Oscar nominee Jesse Eisenberg (The Social Network) has recently dodged being typecast as timid characters, but he leans back into those traits to headline The Art of Self-Defense.
Comedian Iliza Shlesinger gives at-home viewers an up-close-and-personal look at her career leading up to her latest Netflix special in the “fan-u-mentary” Iliza Shlesinger: Over & Over.
Jim Jarmusch has been making films for almost forty years. Despite such a prolific career, his bad works can be counted on one hand. This is a direct result of knowing his audience and knowing exactly what it is that they want. This streak continues with his latest feature, The Dead Don’t Die, a zombie horror-comedy which takes on American consumption without ever taking itself too seriously; after all, that film was made about forty…
Wild Nights with Emily didn’t “click” with me but, then again, I feel like I’m “missing” something.
Gloria Bell is eventually invigorating. “Eventually” usually has a negative connotation, but not in the case of Sebastián Lelio’s movie. After all, the search for one’s identity isn’t going to be easy.
By: Trevor Chartrand Contrary to its title, Funny Story isn’t so much a funny story as it is a cringe-inducing series of awkward, and uncomfortable escalating situations.
Big Brother is an action-comedy with a heart of gold that pulls plenty of punches and heartstrings.
By: Jolie Featherstone When a movie opens with an inspirational, expletive-filled meditation guide voiced by Maya Rudolph, you know you’ve chosen the right movie.
Fred Wolf and Peter Gaulke have a calling for slacker comedy, though their sense of humour hasn’t been well-received. They collaborated on Happy Madison’s Strange Wilderness, and while that film is pitiful, it’s also exactly what it set out to be – a scrappy stoner comedy conceived by a crew of people who must’ve been on heavy hallucinogens during the making-of. In that sense, it finds success as a guilty pleasure that willingly goes in some weird…

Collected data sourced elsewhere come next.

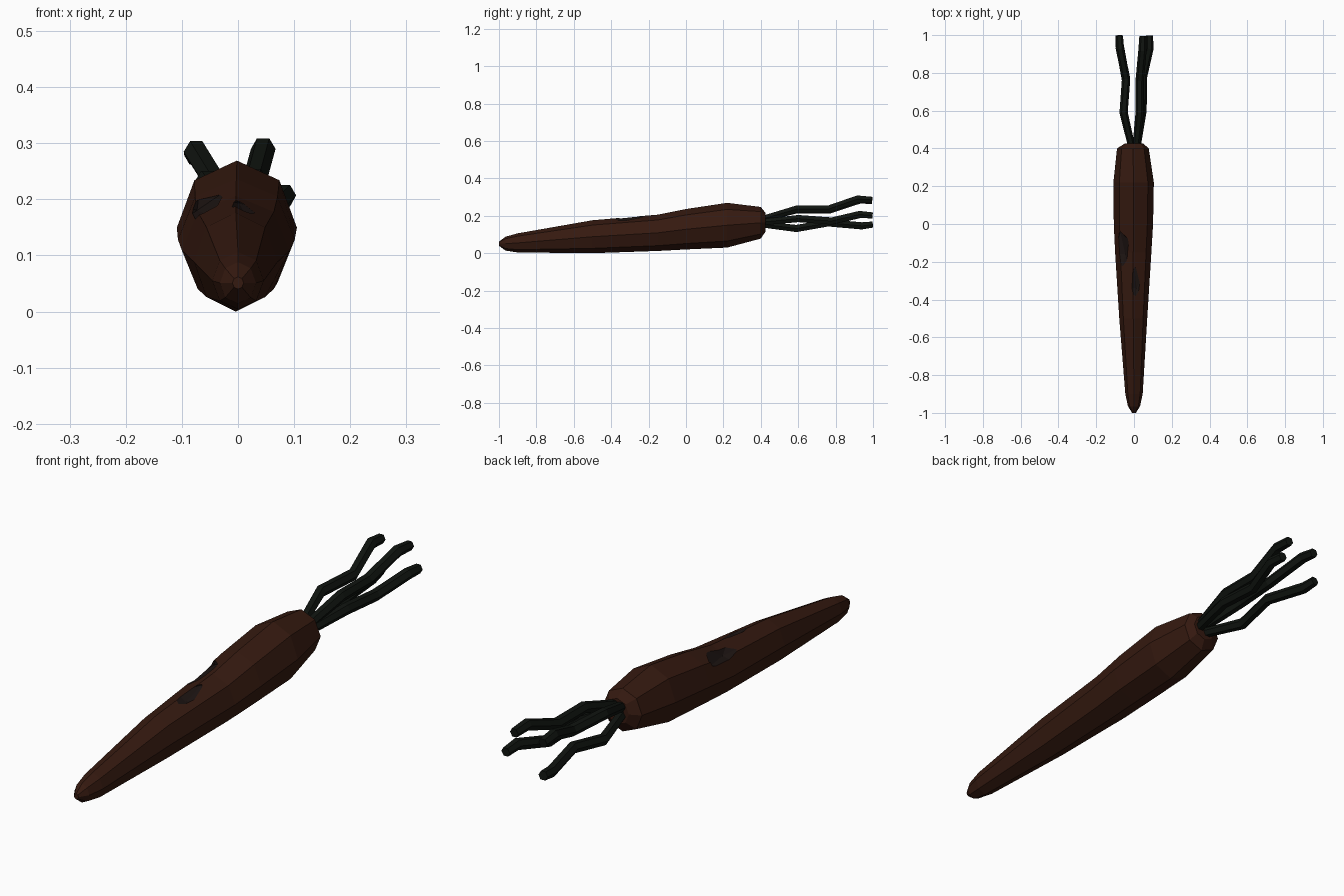
import bpy, bmesh, math
from mathutils import Vector, Matrix

if "Cube" in bpy.data.objects:
    bpy.data.objects.remove(bpy.data.objects["Cube"])


def material(name, rgb):
    m = bpy.data.materials.new(name)
    m.diffuse_color = (*rgb, 1)
    m.use_nodes = True
    m.node_tree.nodes["Principled BSDF"].inputs["Base Color"].default_value = m.diffuse_color
    return m


SKIN = material("carrot_skin", (0.036, 0.010, 0.005))
DARK = material("rotten_spot", (0.012, 0.007, 0.006))
STEM = material("stem_green", (0.005, 0.007, 0.005))


def add_object(name, bm, mats):
    bmesh.ops.recalc_face_normals(bm, faces=bm.faces)
    me = bpy.data.meshes.new(name)
    bm.to_mesh(me)
    bm.free()
    for m in mats:
        me.materials.append(m)
    ob = bpy.data.objects.new(name, me)
    bpy.context.collection.objects.link(ob)
    return ob


def loft(name, rings, mats):
    """Skin a list of equal-length point rings and cap both ends."""
    bm = bmesh.new()
    vs = [[bm.verts.new(p) for p in ring] for ring in rings]
    n = len(vs[0])
    for a, b in zip(vs, vs[1:]):
        for i in range(n):
            j = (i + 1) % n
            bm.faces.new((a[i], a[j], b[j], b[i]))
    bm.faces.new(vs[0])
    bm.faces.new(vs[-1])
    return add_object(name, bm, mats)


# Carrot root: y, centre x, half width, bottom z, top z
sections = [
    (-1.00, 0.000, 0.010, 0.040, 0.062),
    (-0.965, 0.000, 0.032, 0.014, 0.088),
    (-0.90, 0.000, 0.046, 0.004, 0.106),
    (-0.50, -0.004, 0.074, 0.000, 0.176),
    (-0.15, -0.004, 0.096, 0.012, 0.206),
    (0.00, -0.003, 0.104, 0.020, 0.236),
    (0.22, -0.002, 0.107, 0.030, 0.269),
    (0.40, -0.006, 0.084, 0.078, 0.247),
    (0.425, 0.000, 0.050, 0.115, 0.215),
]
rings = []
for y, cx, w, z0, z1 in sections:
    ring = []
    for k in range(8):
        a = math.tau * k / 8
        ring.append((cx + w * math.cos(a), y,
                     (z0 + z1) / 2 + (z1 - z0) / 2 * math.sin(a)))
    rings.append(ring)
root = loft("carrot_root", rings, [SKIN, DARK])

# Faceted gouges with dark insides: centre, radii, tilt about y
gouges = [
    ((-0.070, -0.16, 0.205), (0.060, 0.14, 0.042), -0.6),
    ((0.020, -0.34, 0.205), (0.055, 0.13, 0.034), 0.2),
    ((0.078, -0.57, 0.128), (0.030, 0.085, 0.026), 0.9),
]
for i, (c, r, tilt) in enumerate(gouges):
    bm = bmesh.new()
    bmesh.ops.create_icosphere(bm, subdivisions=1, radius=1)
    bm.transform(Matrix.Translation(c) @ Matrix.Rotation(tilt, 4, 'Y')
                 @ Matrix.Diagonal((*r, 1)))
    for f in bm.faces:
        f.material_index = 1
    cutter = add_object(f"gouge_cutter_{i + 1}", bm, [SKIN, DARK])
    cutter.hide_render = True
    mod = root.modifiers.new("gouge", 'BOOLEAN')
    mod.operation = 'DIFFERENCE'
    mod.solver = 'EXACT'
    mod.object = cutter
    bpy.context.view_layer.objects.active = root
    bpy.ops.object.modifier_apply(modifier=mod.name)
    bpy.data.objects.remove(cutter)


# Stems: bent six-sided tubes
def stem(name, path, r=0.022):
    pts = [Vector(p) for p in path]
    rings = []
    for i, p in enumerate(pts):
        t = (pts[min(i + 1, len(pts) - 1)] - pts[max(i - 1, 0)]).normalized()
        side = t.cross(Vector((0, 0, 1))).normalized()
        up = side.cross(t)
        s = r * (0.85 if i in (0, len(pts) - 1) else 1)
        rings.append([p + s * (math.cos(math.tau * k / 6) * side
                               + math.sin(math.tau * k / 6) * up)
                      for k in range(6)])
    loft(name, rings, [STEM])


stem("stem_upper_left", [(-0.01, 0.40, 0.18), (-0.055, 0.59, 0.232), (-0.042, 0.77, 0.232),
                         (-0.075, 0.93, 0.285), (-0.077, 0.995, 0.278)])
stem("stem_upper_right", [(0.01, 0.40, 0.18), (0.03, 0.59, 0.235), (0.03, 0.76, 0.235),
                          (0.045, 0.92, 0.29), (0.047, 0.995, 0.285)])
stem("stem_lower_right", [(0.015, 0.40, 0.165), (0.045, 0.60, 0.185), (0.048, 0.78, 0.172),
                          (0.082, 0.93, 0.207), (0.082, 0.998, 0.202)])
stem("stem_lower_left", [(-0.01, 0.40, 0.155), (-0.055, 0.59, 0.132), (-0.042, 0.76, 0.162),
                         (-0.075, 0.94, 0.146), (-0.08, 0.998, 0.153)])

By: Jolie Featherstone The latest film from Olivier Assayas (Personal Shopper, Clouds of Sils Maria) is a classic comedy of manners imbued with dry wit and social commentary aplenty set amongst the bourgeois-bohemian Parisian publishing world.